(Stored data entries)
*** Block opens ***

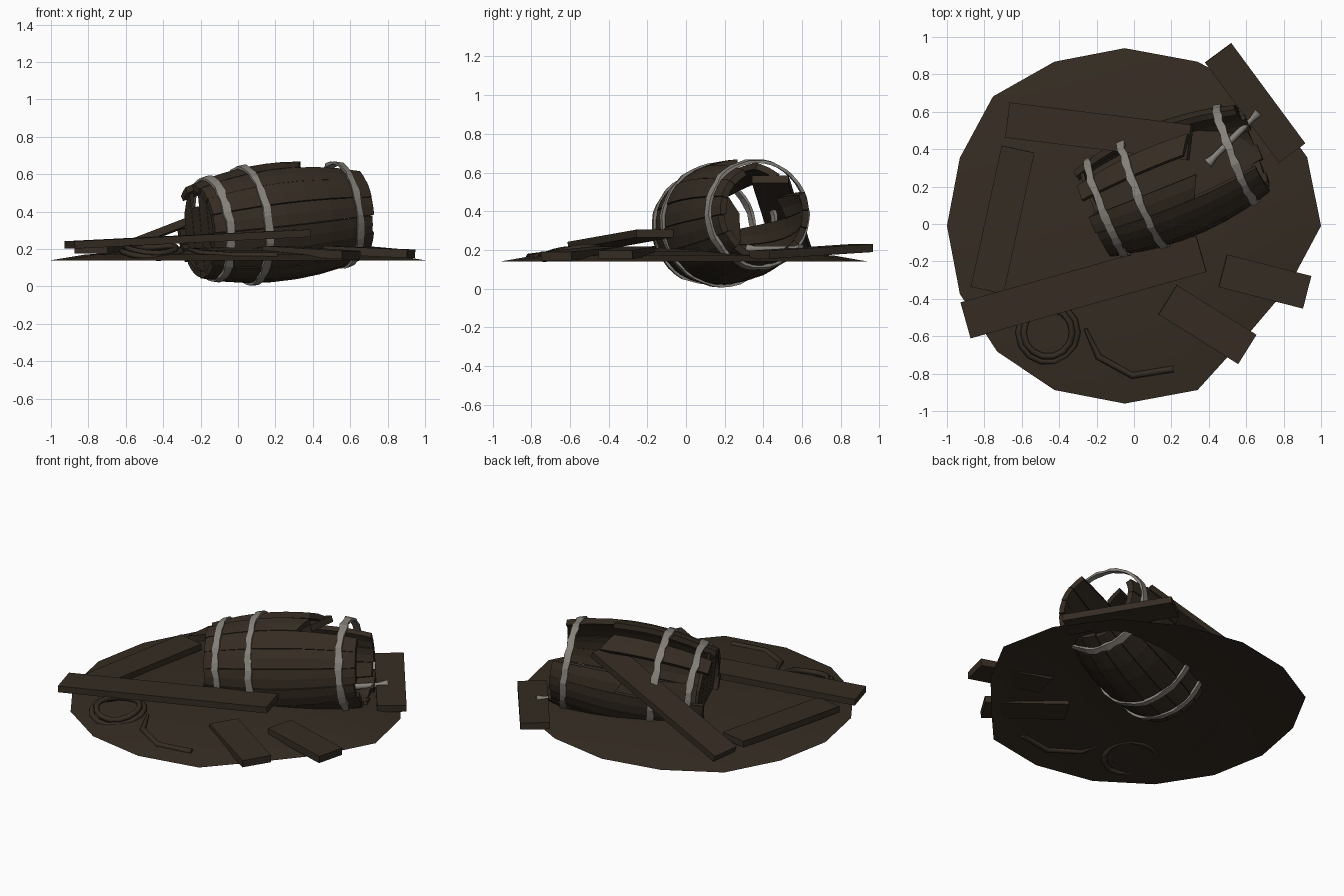
import bpy, bmesh, math, random
from mathutils import Matrix, Vector

if "Cube" in bpy.data.objects:
    bpy.data.objects.remove(bpy.data.objects["Cube"])

random.seed(4)

def material(name, col):
    m = bpy.data.materials.new(name)
    m.diffuse_color = (*col, 1)
    m.use_nodes = True
    m.node_tree.nodes["Principled BSDF"].inputs["Base Color"].default_value = m.diffuse_color
    return m

WOOD = material("dark_wood", (0.036, 0.0255, 0.0165))
IRON = material("grey_iron", (0.24, 0.22, 0.195))

def finish(name, bm, mat, matrix=None):
    bmesh.ops.recalc_face_normals(bm, faces=bm.faces)
    me = bpy.data.meshes.new(name)
    bm.to_mesh(me)
    bm.free()
    me.materials.append(mat)
    ob = bpy.data.objects.new(name, me)
    bpy.context.collection.objects.link(ob)
    if matrix:
        ob.matrix_world = matrix
    return ob

def sweep_sections(bm, sections, closed=False):
    """Join equal rings of points into a solid (or a closed loop)."""
    rings = [[bm.verts.new(p) for p in s] for s in sections]
    n = len(rings[0])
    for i in range(len(rings) if closed else len(rings) - 1):
        a, b = rings[i], rings[(i + 1) % len(rings)]
        for j in range(n):
            k = (j + 1) % n
            bm.faces.new((a[j], a[k], b[k], b[j]))
    if not closed:
        bm.faces.new(rings[0])
        bm.faces.new(rings[-1])

def plank(name, start, end, width, thick):
    a, b = Vector(start), Vector(end)
    x = (b - a).normalized()
    y = Vector((0, 0, 1)).cross(x).normalized()
    z = x.cross(y)
    rot = Matrix((x, y, z)).transposed().to_4x4()
    bm = bmesh.new()
    bmesh.ops.create_cube(bm, size=1, matrix=Matrix.Diagonal(((b - a).length, width, thick, 1)))
    finish(name, bm, WOOD, Matrix.Translation((a + b) / 2) @ rot)

def rod(name, pts, radii, depth, mat, closed=False):
    cu = bpy.data.curves.new(name, 'CURVE')
    cu.dimensions = '3D'
    cu.bevel_depth = depth
    cu.bevel_resolution = 1
    cu.use_fill_caps = True
    sp = cu.splines.new('POLY')
    sp.points.add(len(pts) - 1)
    for p, co, r in zip(sp.points, pts, radii):
        p.co = (*co, 1)
        p.radius = r
    sp.use_cyclic_u = closed
    cu.materials.append(mat)
    ob = bpy.data.objects.new(name, cu)
    bpy.context.collection.objects.link(ob)
    bpy.ops.object.select_all(action='DESELECT')
    ob.select_set(True)
    bpy.context.view_layer.objects.active = ob
    bpy.ops.object.convert(target='MESH')

# Low open mound of earth, 16 sided, with a worn rim
RIM = {1: 1.01, 2: 1.02, 6: 1.03, 14: 0.88, 15: 0.9}
bm = bmesh.new()
loops = []
for r, z in ((1.0, 0.14), (0.82, 0.17), (0.5, 0.195)):
    ring = []
    for i in range(16):
        a = i * math.tau / 16
        q = r * RIM.get(i, 1)
        ring.append(bm.verts.new((q * (math.cos(a) - 0.05 * math.sin(a) ** 2), q * 0.95 * math.sin(a) - 0.01, z)))
    loops.append(ring)
for a, b in zip(loops, loops[1:]):
    for i in range(16):
        j = (i + 1) % 16
        bm.faces.new((a[i], a[j], b[j], b[i]))
top = bm.verts.new((0, 0, 0.215))
for i in range(16):
    bm.faces.new((loops[-1][i], loops[-1][(i + 1) % 16], top))
mound = finish("earth_mound", bm, WOOD)
for f in mound.data.polygons:
    f.use_smooth = True
if mound.data.polygons[0].normal.z < 0:
    mound.data.flip_normals()

# Barrel frame: local x is the axis, angle 0 is up, positive to the back
BARREL = (Matrix.Translation((0.2, 0.23, 0.345)) @ Matrix.Rotation(math.radians(22), 4, 'Z')
          @ Matrix.Rotation(math.radians(-6), 4, 'Y'))

def radius(u):
    return 0.252 + 0.066 * (1 - (u / 0.46) ** 2)

def pt(u, ang, r):
    return (u, r * math.sin(ang), r * math.cos(ang))

# Staves: some missing, some broken short with slanted ends
COUNT = 16
missing = {1, 3}
broken = {0: (-0.46, 0.14), 2: (-0.46, 0.17), 4: (0.03, 0.47)}
for k in range(COUNT):
    if k in missing:
        continue
    ang = math.radians(-14 + k * 360 / COUNT)
    u0, u1 = broken.get(k, (-0.46 + random.uniform(-.012, .012), 0.47 + random.uniform(-.015, .015)))
    half = math.pi / COUNT * 0.97
    lift = random.uniform(-0.004, 0.003)
    sections = []
    for i in range(8):
        t = i / 7
        sec = []
        for side, deep in ((-1, 0), (0, 0), (1, 0), (1, 1), (0, 1), (-1, 1)):
            u = u0 + (u1 - u0) * t
            if k in broken and ((i == 7 and k != 4) or (i == 0 and k == 4)):
                u += side * 0.03
            sec.append(pt(u, ang + side * half, radius(u) + lift - 0.035 * deep))
        sections.append(sec)
    bm = bmesh.new()
    sweep_sections(bm, sections)
    finish(f"barrel_stave_{k}", bm, WOOD, BARREL)

# Worn iron hoops with uneven edges
for n, uc in enumerate((-0.375, -0.165, 0.38)):
    sections = []
    for i in range(40):
        a = i * math.tau / 40
        w0, w1 = (0.02 + random.uniform(-.006, .006) for _ in range(2))
        r = random.uniform(-0.003, 0.004)
        lo, hi = uc - w0, uc + w1
        sections.append([pt(lo, a, radius(lo) + .011 + r), pt(hi, a, radius(hi) + .011 + r),
                         pt(hi, a, radius(hi) - .004), pt(lo, a, radius(lo) - .004)])
    bm = bmesh.new()
    sweep_sections(bm, sections, closed=True)
    finish(f"barrel_hoop_{n}", bm, IRON, BARREL)

# Boards of the left barrel head, one broken short
for n, (v, high) in enumerate(((-0.165, 1), (-0.055, 1), (0.055, 0.55), (0.165, 1))):
    sections = []
    for y in (v - 0.053, v, v + 0.053):
        c = math.sqrt(0.235 ** 2 - y * y)
        sections.append([(-0.43, y, -c), (-0.41, y, -c), (-0.41, y, c * high), (-0.43, y, c * high)])
    bm = bmesh.new()
    sweep_sections(bm, sections)
    finish(f"barrel_head_board_{n}", bm, WOOD, BARREL)

# Loose planks
plank("leaning_plank", (-0.67, 0.555, 0.19), (0.30, 0.435, 0.565), 0.19, 0.04)
plank("front_plank", (-0.90, -0.515, 0.222), (0.36, -0.16, 0.285), 0.2, 0.04)
plank("left_plank", (-0.785, -0.355, 0.195), (-0.62, 0.40, 0.21), 0.18, 0.04)
plank("back_plank", (0.45, 0.915, 0.21), (0.845, 0.38, 0.175), 0.175, 0.042)
plank("right_plank", (0.475, -0.25, 0.195), (0.925, -0.365, 0.175), 0.18, 0.045)
plank("short_plank", (0.18, -0.405, 0.195), (0.605, -0.67, 0.168), 0.185, 0.045)

# Coil of two rings, dipping into the mound, and a bent strip
for n, (R, z) in enumerate(((0.158, 0.18), (0.13, 0.2))):
    pts = [(-0.46 + R * math.cos(a), -0.58 + R * math.sin(a), z + 0.06 * R * math.sin(a * 2 + 1) + 0.12 * R * math.sin(a))
           for a in (i * math.tau / 14 for i in range(14))]
    rod(f"coil_ring_{n}", pts, [1] * 14, 0.017, WOOD, True)
rod("bent_strip", [(-0.26, -0.56, 0.2), (-0.19, -0.71, 0.178), (-0.01, -0.81, 0.165), (0.21, -0.775, 0.165)],
    [0.5, 1, 1, 1], 0.018, WOOD)

# Broken iron strap lying in the barrel mouth
rod("loose_iron_strap", [(0.395, 0.325, 0.205), (0.43, 0.36, 0.205), (0.53, 0.46, 0.205), (0.63, 0.56, 0.205), (0.665, 0.595, 0.205)],
    [1.5, 0.9, 1, 0.9, 1.5], 0.018, IRON)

*** Block closes ***

Task to carry out →
Please find every line in the records that contains the word "half", and copy it out.

Exercise response →
    half = math.pi / COUNT * 0.97
            sec.append(pt(u, ang + side * half, radius(u) + lift - 0.035 * deep))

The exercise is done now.